■ **What you need to do**
The task calls for every entry to be printed word for word, without the images.

Content starts

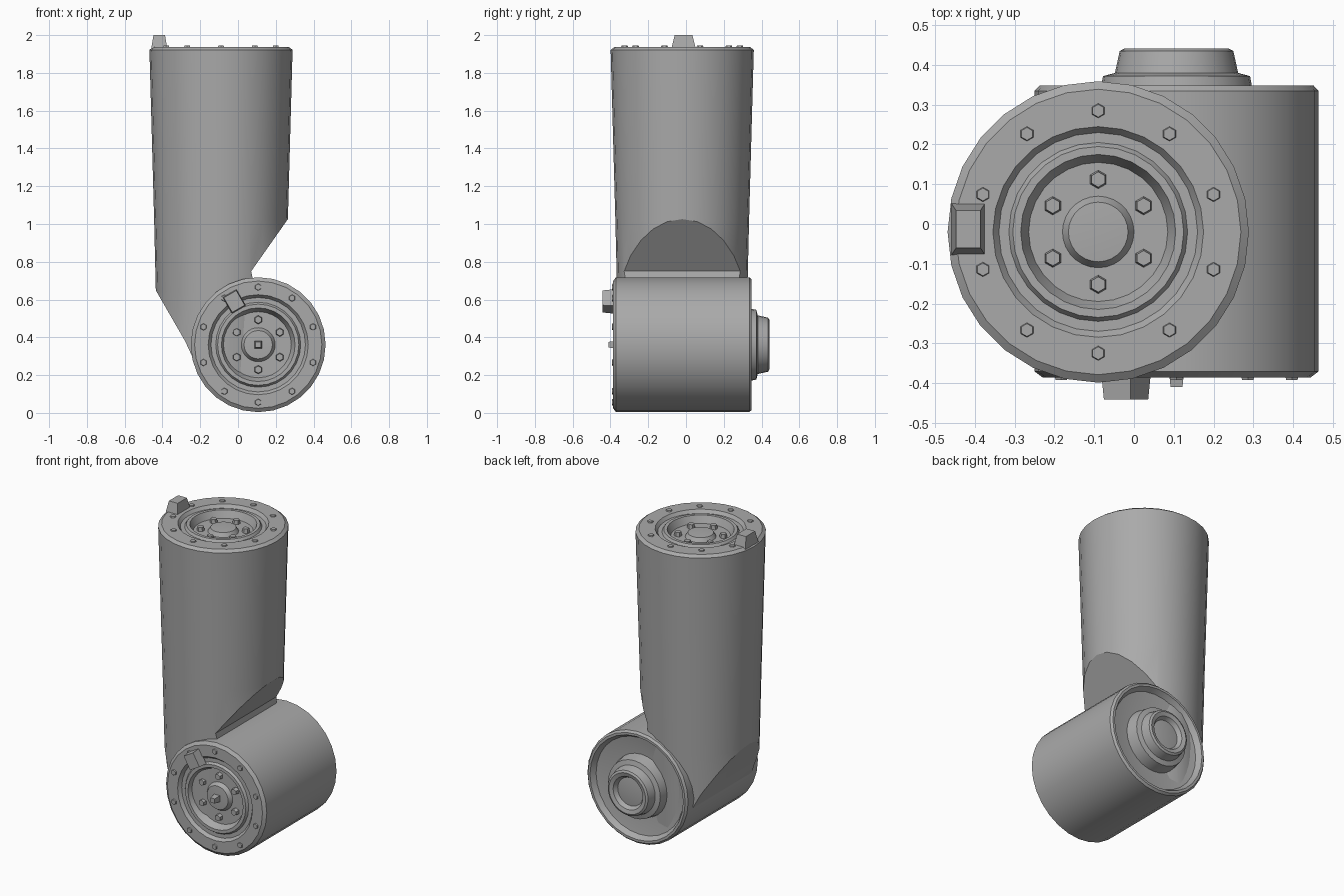
import bpy, bmesh, math
from mathutils import Matrix, Vector

cube = bpy.data.objects.get("Cube")
if cube:
    bpy.data.objects.remove(cube, do_unlink=True)

grey = bpy.data.materials.new("satin grey")
grey.use_nodes = True
COLOUR = (0.4, 0.4, 0.4, 1)
grey.diffuse_color = COLOUR
grey.node_tree.nodes["Principled BSDF"].inputs["Base Color"].default_value = COLOUR

SIDES = 28
UP = Matrix.Identity(4)
FRONT = Matrix.Rotation(math.radians(90), 4, "X")    # local z points to -y
BACK = Matrix.Rotation(math.radians(-90), 4, "X")    # local z points to +y


def make_object(name, bm, matrix=UP):
    bm.transform(matrix)
    bmesh.ops.recalc_face_normals(bm, faces=bm.faces)
    mesh = bpy.data.meshes.new(name)
    bm.to_mesh(mesh)
    bm.free()
    mesh.materials.append(grey)
    obj = bpy.data.objects.new(name, mesh)
    bpy.context.collection.objects.link(obj)
    return obj


def smooth(obj):
    bpy.ops.object.select_all(action="DESELECT")
    obj.select_set(True)
    bpy.context.view_layer.objects.active = obj
    bpy.ops.object.shade_smooth_by_angle(angle=math.radians(28))


def lathe(name, profile, matrix):
    """Spin (radius, height) points about local z; the ends lie on the axis."""
    bm = bmesh.new()
    verts = [bm.verts.new((r, 0, h)) for r, h in profile]
    edges = [bm.edges.new(pair) for pair in zip(verts, verts[1:])]
    bmesh.ops.spin(bm, geom=verts + edges, cent=(0, 0, 0), axis=(0, 0, 1),
                   angle=math.tau, steps=SIDES, use_merge=True)
    bmesh.ops.remove_doubles(bm, verts=bm.verts, dist=0.0001)
    return make_object(name, bm, matrix)


def prism(name, outline, depth):
    """Extrude an (x, z) outline along y, both ways."""
    bm = bmesh.new()
    face = bm.faces.new([bm.verts.new((x, -depth, z)) for x, z in outline])
    moved = bmesh.ops.extrude_face_region(bm, geom=[face])["geom"]
    bmesh.ops.translate(bm, vec=(0, 2 * depth, 0),
                        verts=[v for v in moved if isinstance(v, bmesh.types.BMVert)])
    return make_object(name, bm)


def tab(name, size, matrix, taper=0.75):
    """Small tapered locating block standing on local z = 0."""
    bm = bmesh.new()
    bmesh.ops.create_cube(bm, size=1)
    for v in bm.verts:
        k = taper if v.co.z > 0 else 1
        v.co = Vector((v.co.x * size[0] * k, v.co.y * size[1] * k, (v.co.z + 0.5) * size[2]))
    return make_object(name, bm, matrix)


def bolt_ring(name, count, ring, radius, base, height, matrix):
    bm = bmesh.new()
    for i in range(count):
        a = math.tau * (i + 0.5) / count
        place = Matrix.Translation((ring * math.cos(a), ring * math.sin(a), base + height / 2))
        bmesh.ops.create_cone(bm, cap_ends=True, segments=6, radius1=radius,
                              radius2=radius * 0.8, depth=height, matrix=place)
    return make_object(name, bm, matrix)


def socket(rim, top):
    """Stepped flange face from the rim inward to the central hub."""
    steps = [(rim, -0.015), (rim - 0.02, 0), (0.265, 0), (0.25, -0.02), (0.225, -0.02),
             (0.215, -0.005), (0.195, -0.005), (0.175, -0.05), (0.09, -0.05),
             (0.075, -0.025), (0, -0.02)]
    return [(r, top + h) for r, h in steps]


# Upright tube, trimmed below so that it blends into the cross barrel
tube_place = Matrix.Translation((-0.09, -0.02, 0))
tube = lathe("upright_tube", [(0, 0.05), (0.33, 0.05), (0.345, 0.64), (0.354, 1.02)]
             + socket(0.379, 1.937), tube_place)
cutter = prism("tube_trim_cutter", [
    (-0.7, 2.2), (-0.7, 1.08), (-0.43, 0.64), (-0.28, 0.38), (-0.17, 0.14),
    (-0.08, 0.06), (0.1, 0.06), (0.1, 0.6), (0.07, 0.75), (0.26, 1.02),
    (0.5, 1.36), (0.5, 2.2)], 0.6)
cutter.hide_render = True
trim = tube.modifiers.new("trim", "BOOLEAN")
trim.operation = "INTERSECT"
trim.solver = "EXACT"
trim.object = cutter
bpy.context.view_layer.update()
trimmed = bpy.data.meshes.new_from_object(
    tube.evaluated_get(bpy.context.evaluated_depsgraph_get()))
tube.modifiers.clear()
tube.data = trimmed
bpy.data.objects.remove(cutter, do_unlink=True)
smooth(tube)

# Cross barrel with a socket in front and a shallow dish behind
centre = Matrix.Translation((0.107, 0, 0.361))
barrel = lathe("cross_barrel", [(0, -0.30), (0.21, -0.30), (0.31, -0.315), (0.33, -0.348),
                                (0.345, -0.348), (0.357, -0.335)]
               + socket(0.357, 0.386), centre @ FRONT)
smooth(barrel)

# Rear hub, stepped and hollowed
hub = lathe("rear_hub", [(0, 0.29), (0.2, 0.29), (0.185, 0.372), (0.155, 0.38),
                         (0.143, 0.435), (0.13, 0.442), (0.105, 0.435), (0.09, 0.41),
                         (0, 0.42)], centre @ BACK)
smooth(hub)

# Fasteners on both flange faces
for side, place, top in (("top", tube_place, 1.937), ("front", centre @ FRONT, 0.386)):
    bolt_ring(side + "_flange_bolts", 10, 0.305, 0.02, top - 0.005, 0.012, place)
    bolt_ring(side + "_socket_bolts", 6, 0.132, 0.024, top - 0.055, 0.03, place)

# Locating tabs
tab("top_locating_tab", (0.085, 0.13, 0.072),
    Matrix.Translation((-0.417, -0.013, 1.928)), 0.72)
tab("front_locating_tab", (0.085, 0.1, 0.062),
    Matrix.Translation((-0.02, -0.38, 0.59)) @ FRONT @ Matrix.Rotation(math.radians(30), 4, "Z"), 0.9)
tab("front_centre_pin", (0.04, 0.04, 0.05), Matrix.Translation((0.107, -0.36, 0.361)) @ FRONT)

Content ends

■ **Solution to this task**
import bpy, bmesh, math
from mathutils import Matrix, Vector

cube = bpy.data.objects.get("Cube")
if cube:
    bpy.data.objects.remove(cube, do_unlink=True)

grey = bpy.data.materials.new("satin grey")
grey.use_nodes = True
COLOUR = (0.4, 0.4, 0.4, 1)
grey.diffuse_color = COLOUR
grey.node_tree.nodes["Principled BSDF"].inputs["Base Color"].default_value = COLOUR

SIDES = 28
UP = Matrix.Identity(4)
FRONT = Matrix.Rotation(math.radians(90), 4, "X")    # local z points to -y
BACK = Matrix.Rotation(math.radians(-90), 4, "X")    # local z points to +y


def make_object(name, bm, matrix=UP):
    bm.transform(matrix)
    bmesh.ops.recalc_face_normals(bm, faces=bm.faces)
    mesh = bpy.data.meshes.new(name)
    bm.to_mesh(mesh)
    bm.free()
    mesh.materials.append(grey)
    obj = bpy.data.objects.new(name, mesh)
    bpy.context.collection.objects.link(obj)
    return obj


def smooth(obj):
    bpy.ops.object.select_all(action="DESELECT")
    obj.select_set(True)
    bpy.context.view_layer.objects.active = obj
    bpy.ops.object.shade_smooth_by_angle(angle=math.radians(28))


def lathe(name, profile, matrix):
    """Spin (radius, height) points about local z; the ends lie on the axis."""
    bm = bmesh.new()
    verts = [bm.verts.new((r, 0, h)) for r, h in profile]
    edges = [bm.edges.new(pair) for pair in zip(verts, verts[1:])]
    bmesh.ops.spin(bm, geom=verts + edges, cent=(0, 0, 0), axis=(0, 0, 1),
                   angle=math.tau, steps=SIDES, use_merge=True)
    bmesh.ops.remove_doubles(bm, verts=bm.verts, dist=0.0001)
    return make_object(name, bm, matrix)


def prism(name, outline, depth):
    """Extrude an (x, z) outline along y, both ways."""
    bm = bmesh.new()
    face = bm.faces.new([bm.verts.new((x, -depth, z)) for x, z in outline])
    moved = bmesh.ops.extrude_face_region(bm, geom=[face])["geom"]
    bmesh.ops.translate(bm, vec=(0, 2 * depth, 0),
                        verts=[v for v in moved if isinstance(v, bmesh.types.BMVert)])
    return make_object(name, bm)


def tab(name, size, matrix, taper=0.75):
    """Small tapered locating block standing on local z = 0."""
    bm = bmesh.new()
    bmesh.ops.create_cube(bm, size=1)
    for v in bm.verts:
        k = taper if v.co.z > 0 else 1
        v.co = Vector((v.co.x * size[0] * k, v.co.y * size[1] * k, (v.co.z + 0.5) * size[2]))
    return make_object(name, bm, matrix)


def bolt_ring(name, count, ring, radius, base, height, matrix):
    bm = bmesh.new()
    for i in range(count):
        a = math.tau * (i + 0.5) / count
        place = Matrix.Translation((ring * math.cos(a), ring * math.sin(a), base + height / 2))
        bmesh.ops.create_cone(bm, cap_ends=True, segments=6, radius1=radius,
                              radius2=radius * 0.8, depth=height, matrix=place)
    return make_object(name, bm, matrix)


def socket(rim, top):
    """Stepped flange face from the rim inward to the central hub."""
    steps = [(rim, -0.015), (rim - 0.02, 0), (0.265, 0), (0.25, -0.02), (0.225, -0.02),
             (0.215, -0.005), (0.195, -0.005), (0.175, -0.05), (0.09, -0.05),
             (0.075, -0.025), (0, -0.02)]
    return [(r, top + h) for r, h in steps]


# Upright tube, trimmed below so that it blends into the cross barrel
tube_place = Matrix.Translation((-0.09, -0.02, 0))
tube = lathe("upright_tube", [(0, 0.05), (0.33, 0.05), (0.345, 0.64), (0.354, 1.02)]
             + socket(0.379, 1.937), tube_place)
cutter = prism("tube_trim_cutter", [
    (-0.7, 2.2), (-0.7, 1.08), (-0.43, 0.64), (-0.28, 0.38), (-0.17, 0.14),
    (-0.08, 0.06), (0.1, 0.06), (0.1, 0.6), (0.07, 0.75), (0.26, 1.02),
    (0.5, 1.36), (0.5, 2.2)], 0.6)
cutter.hide_render = True
trim = tube.modifiers.new("trim", "BOOLEAN")
trim.operation = "INTERSECT"
trim.solver = "EXACT"
trim.object = cutter
bpy.context.view_layer.update()
trimmed = bpy.data.meshes.new_from_object(
    tube.evaluated_get(bpy.context.evaluated_depsgraph_get()))
tube.modifiers.clear()
tube.data = trimmed
bpy.data.objects.remove(cutter, do_unlink=True)
smooth(tube)

# Cross barrel with a socket in front and a shallow dish behind
centre = Matrix.Translation((0.107, 0, 0.361))
barrel = lathe("cross_barrel", [(0, -0.30), (0.21, -0.30), (0.31, -0.315), (0.33, -0.348),
                                (0.345, -0.348), (0.357, -0.335)]
               + socket(0.357, 0.386), centre @ FRONT)
smooth(barrel)

# Rear hub, stepped and hollowed
hub = lathe("rear_hub", [(0, 0.29), (0.2, 0.29), (0.185, 0.372), (0.155, 0.38),
                         (0.143, 0.435), (0.13, 0.442), (0.105, 0.435), (0.09, 0.41),
                         (0, 0.42)], centre @ BACK)
smooth(hub)

# Fasteners on both flange faces
for side, place, top in (("top", tube_place, 1.937), ("front", centre @ FRONT, 0.386)):
    bolt_ring(side + "_flange_bolts", 10, 0.305, 0.02, top - 0.005, 0.012, place)
    bolt_ring(side + "_socket_bolts", 6, 0.132, 0.024, top - 0.055, 0.03, place)

# Locating tabs
tab("top_locating_tab", (0.085, 0.13, 0.072),
    Matrix.Translation((-0.417, -0.013, 1.928)), 0.72)
tab("front_locating_tab", (0.085, 0.1, 0.062),
    Matrix.Translation((-0.02, -0.38, 0.59)) @ FRONT @ Matrix.Rotation(math.radians(30), 4, "Z"), 0.9)
tab("front_centre_pin", (0.04, 0.04, 0.05), Matrix.Translation((0.107, -0.36, 0.361)) @ FRONT)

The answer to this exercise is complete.